 We exempted military retirement, a component of the income security area, from the proportional cut that we calculated because the Budget Committee said explicitly it would not cut that program.
 The Budget Control Act of 2011 imposed caps or limits on funding for discretionary appropriations through 2021. It also established a mechanism called sequestration by which those caps were automatically reduced further when Congress failed to enact additional deficit reduction through revenue increases or entitlement cuts later in that year. The resulting low appropriations caps through 2021 also create a baseline for budget projections after 2021. As a result, the BCA reduced projected discretionary appropriations through 2021 by the direct imposition of caps, and de facto reduced expected or baseline levels of discretionary appropriations in all subsequent years. It is relative to these resulting, low 2017-2026 levels that the House budget plan takes another $1 trillion bite.
 The $1 trillion of non-defense discretionary savings is for outlays over ten years (2017-2026). House Budget Committee documents highlight ten-year non-defense discretionary savings of $887 billion. But that figure represents budget authority (rather than outlays), and it excludes certain non-defense discretionary savings in the plan that result from cuts to highway programs and inadequate funding for disaster assistance and “program integrity” activities, which combat fraud and abuse. These additional savings are captured in the outlay figure cited here.
 Robert Greenstein, “House Committees Considering Damaging Cuts,” Center on Budget and Policy Priorities, March 14, 2016, https://www.cbpp.org/research/federal-budget/house-committees-considering-damaging-cuts.
 Edwin Park, “Medicaid Block Grant Would Add Millions to Uninsured and Underinsured,” Center on Budget and Policy Priorities, March 15, 2016, https://www.cbpp.org/blog/medicaid-block-grant-would-add-millions-to-uninsured-and-underinsured.
 Robert Greenstein and Isaac Shapiro, “Will the House Budget Reflect Speaker Ryan’s Statements to Spend the Same Amount in Fighting Poverty?,” Center on Budget and Policy Priorities, March 14, 2016, https://www.cbpp.org/federal-budget/will-the-house-budget-reflect-speaker-ryans-statements-to-spend-the-same-amount-in. Last year, for the first time both the House and Senate approved a broad budget blueprint, but they didn’t enact the legislation necessary to implement it.
 In the interview, when discussing reforms to poverty programs Speaker Ryan said: “The question to ask is, let’s not make it about money — let’s just spend the same amount of money.” Katie Couric, “Ryan holds poverty summit,” Yahoo! News, January 6, 2016, minute 2:40, https://news.yahoo.com/video/ryan-holds-poverty-summit-045012113.html.
 The House plan includes Medicare cuts that start small but accelerate sharply in 2025 and 2026, producing an 11 percent cut in its final year.
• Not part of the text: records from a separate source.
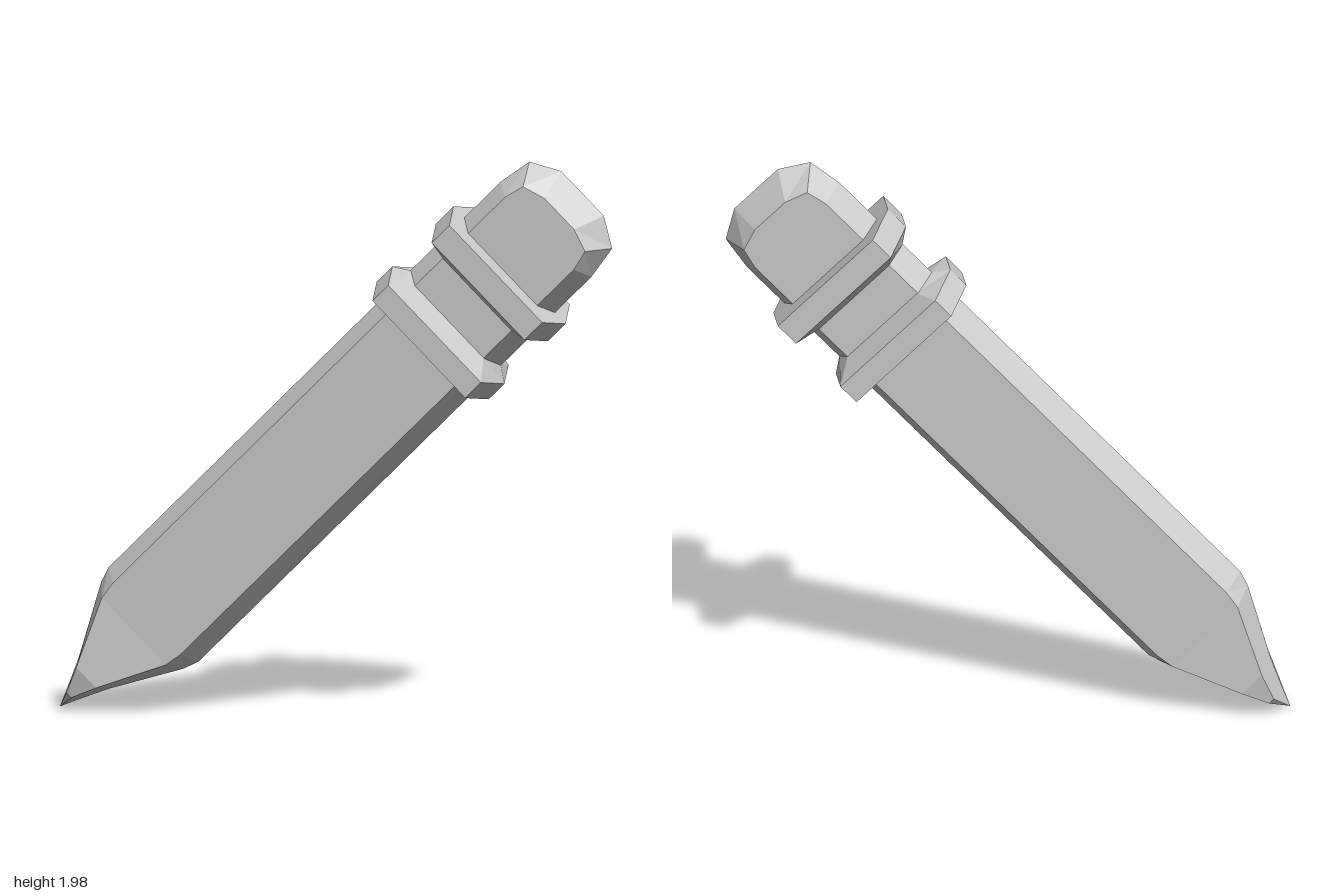
import * as THREE from 'three';

const material = new THREE.MeshStandardMaterial({ color: 0xcccccc, flatShading: true });

// Hexagonal cross-section: knife edges at x = ±edge (z = 0, height yEdge),
// flat faces spanning x = ±flat at z = ±depth (height yFlat).
function hexRing([yEdge, edge, yFlat, flat, depth]) {
  return [
    [edge, yEdge, 0], [flat, yFlat, depth], [-flat, yFlat, depth],
    [-edge, yEdge, 0], [-flat, yFlat, -depth], [flat, yFlat, -depth],
  ];
}

// Joins the sections from bottom to top and closes both ends.
function loft(name, sections) {
  const rings = sections.map(hexRing);
  const positions = [];
  const quad = (a, b, c, d) => positions.push(...a, ...b, ...c, ...a, ...c, ...d);
  for (let i = 0; i < rings.length - 1; i++) {
    const lower = rings[i], upper = rings[i + 1];
    for (let j = 0; j < 6; j++) {
      const k = (j + 1) % 6;
      quad(lower[j], upper[j], upper[k], lower[k]);
    }
  }
  const first = rings[0], last = rings[rings.length - 1];
  quad(first[0], first[1], first[2], first[3]);
  quad(first[0], first[3], first[4], first[5]);
  quad(last[3], last[2], last[1], last[0]);
  quad(last[5], last[4], last[3], last[0]);
  const geometry = new THREE.BufferGeometry();
  geometry.setAttribute('position', new THREE.Float32BufferAttribute(positions, 3));
  geometry.computeVertexNormals();
  const mesh = new THREE.Mesh(geometry, material);
  mesh.name = name;
  return mesh;
}

export function createModel() {
  const model = new THREE.Group();
  model.name = 'shortBlade';

  // Blade and grip: pointed tip, straight body, rounded pommel end
  model.add(loft('bladeAndGrip', [
    [0, 0, 0, 0, 0],
    [0.07, 0.03, 0.08, 0.012, 0.108],
    [0.17, 0.075, 0.175, 0.05, 0.128],
    [0.42, 0.21, 0.41, 0.162, 0.109],
    [0.475, 0.228, 0.475, 0.172, 0.108],
    [2.465, 0.23, 2.465, 0.175, 0.108],
    [2.59, 0.21, 2.54, 0.157, 0.108],
    [2.65, 0.108, 2.567, 0.075, 0.108],
  ]));

  // Lower guard, its upper face sloping up to the grip
  model.add(loft('lowerGuard', [
    [1.89, 0.284, 1.89, 0.235, 0.217],
    [1.97, 0.284, 1.97, 0.235, 0.217],
    [2.01, 0.225, 2.01, 0.172, 0.106],
  ]));

  // Upper guard, its lower face sloping down to the grip
  model.add(loft('upperGuard', [
    [2.15, 0.225, 2.15, 0.172, 0.106],
    [2.19, 0.284, 2.19, 0.235, 0.217],
    [2.28, 0.284, 2.28, 0.235, 0.217],
  ]));

  // Lean the whole piece diagonally, standing on its tip
  model.rotation.z = -Math.PI / 4;
  model.position.set(-0.988, 0.003, 0);
  const root = new THREE.Group();
  root.add(model);
  return root;
}
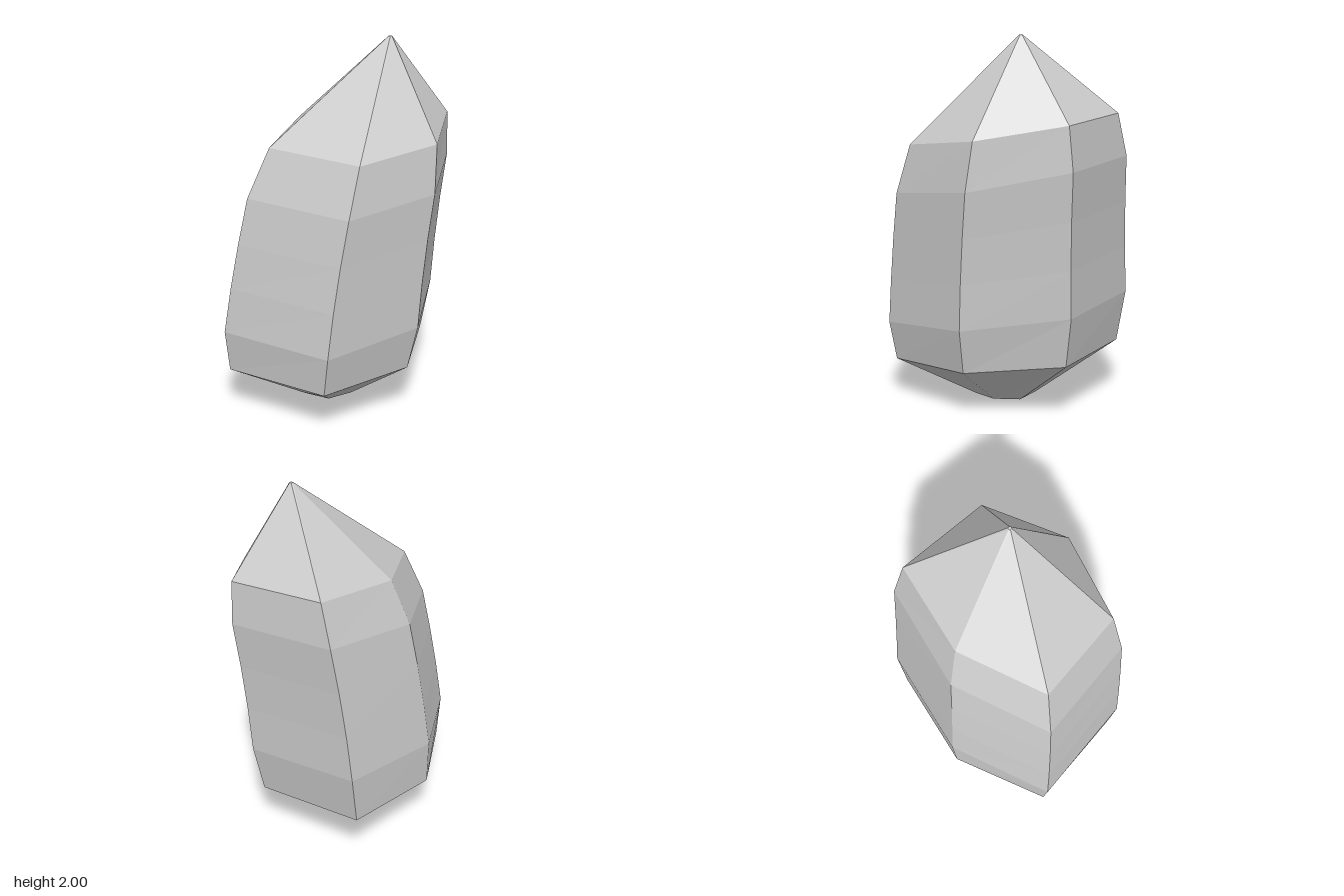
import * as THREE from 'three';

// Six corners per ring, starting at the model's -x side and running round the front.
const BASE = [[-0.2, 0, 0], [-0.11, 0, 0.135], [0.04, 0, 0.115], [0.135, 0, 0], [0.06, 0, -0.16], [-0.1, 0, -0.125]];
const FOOT = [[-0.64, 0.225, 0], [-0.32, 0.213, 0.52], [0.225, 0.24, 0.43], [0.55, 0.28, 0], [0.295, 0.295, -0.55], [-0.265, 0.262, -0.415]];
const LOWER = [[-0.67, 0.45, 0.01], [-0.32, 0.428, 0.565], [0.26, 0.48, 0.475], [0.605, 0.55, 0.01], [0.34, 0.58, -0.575], [-0.26, 0.52, -0.43]];
const UPPER = [[-0.54, 1.19, 0.05], [-0.205, 1.16, 0.573], [0.34, 1.215, 0.487], [0.67, 1.32, 0.055], [0.42, 1.352, -0.5], [-0.15, 1.274, -0.37]];
const SHOULDER = [[-0.42, 1.455, 0.07], [-0.125, 1.425, 0.533], [0.365, 1.475, 0.457], [0.655, 1.555, 0.07], [0.43, 1.585, -0.43], [-0.07, 1.525, -0.31]];

// Ring between two others, leaning slightly to follow the bend of the shaft
function between(a, b, t, lean) {
  return a.map((p, i) => [
    p[0] + (b[i][0] - p[0]) * t + lean,
    p[1] + (b[i][1] - p[1]) * t,
    p[2] + (b[i][2] - p[2]) * t,
  ]);
}

// Closed faceted surface through a stack of rings
function loft(rings, capBottom, capTop) {
  const positions = [];
  const tri = (a, b, c) => positions.push(...a, ...b, ...c);
  for (let r = 0; r < rings.length - 1; r++) {
    const lo = rings[r], hi = rings[r + 1];
    for (let i = 0; i < 6; i++) {
      const j = (i + 1) % 6;
      tri(lo[i], lo[j], hi[j]);
      tri(lo[i], hi[j], hi[i]);
    }
  }
  const first = rings[0], last = rings[rings.length - 1];
  for (let i = 1; i < 5; i++) {
    if (capBottom) tri(first[0], first[i + 1], first[i]);
    if (capTop) tri(last[0], last[i], last[i + 1]);
  }
  const geometry = new THREE.BufferGeometry();
  geometry.setAttribute('position', new THREE.Float32BufferAttribute(positions, 3));
  geometry.computeVertexNormals();
  return geometry;
}

export function createModel() {
  const group = new THREE.Group();
  group.name = 'crystal';
  const stone = new THREE.MeshStandardMaterial({ color: 0xcccccc, flatShading: true });
  stone.name = 'pale grey stone';

  const add = (name, rings, capBottom = false, capTop = false) => {
    const mesh = new THREE.Mesh(loft(rings, capBottom, capTop), stone);
    mesh.name = name;
    group.add(mesh);
  };

  // Tiny blunt tip
  const tip = SHOULDER.map((_, i) => {
    const a = Math.PI + (i * Math.PI) / 3;
    return [0.275 + 0.01 * Math.cos(a), 2, 0.098 - 0.01 * Math.sin(a)];
  });

  add('taperedBase', [BASE, FOOT], true);
  add('shaft', [
    FOOT, LOWER,
    between(LOWER, UPPER, 1 / 3, -0.008),
    between(LOWER, UPPER, 2 / 3, -0.008),
    UPPER, SHOULDER,
  ]);
  add('point', [SHOULDER, tip], false, true);
  return group;
}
While a significant cut, it is far smaller than the 42 percent average cut in low-income programs that would occur in 2026.
 Robert Greenstein and Joel Friedman, “Balancing the Budget in Ten Years and No New Revenue Are Flawed Budget Goals,” Center on Budget and Policy Priorities, updated March 9, 2016, https://www.cbpp.org/sites/default/files/atoms/files/3-13-15bud.pdf.
 Richard Kogan, “What Was Actually in Bowles-Simpson – And How Can We Compare it With Other Plans?” Center on Budget and Policy Priorities, October 2, 2012, https://www.cbpp.org/research/what-was-actually-in-bowles-simpson-and-how-can-we-compare-it-with-other-plans.
 See the Technical Note at the end of “Low-Income Programs Not Driving Nation’s Long-Term Fiscal Problem,” Center on Budget and Policy Priorities, February 24, 2016, https://www.cbpp.org/research/long-term-fiscal-challenges/low-income-programs-not-driving-nations-long-term-fiscal.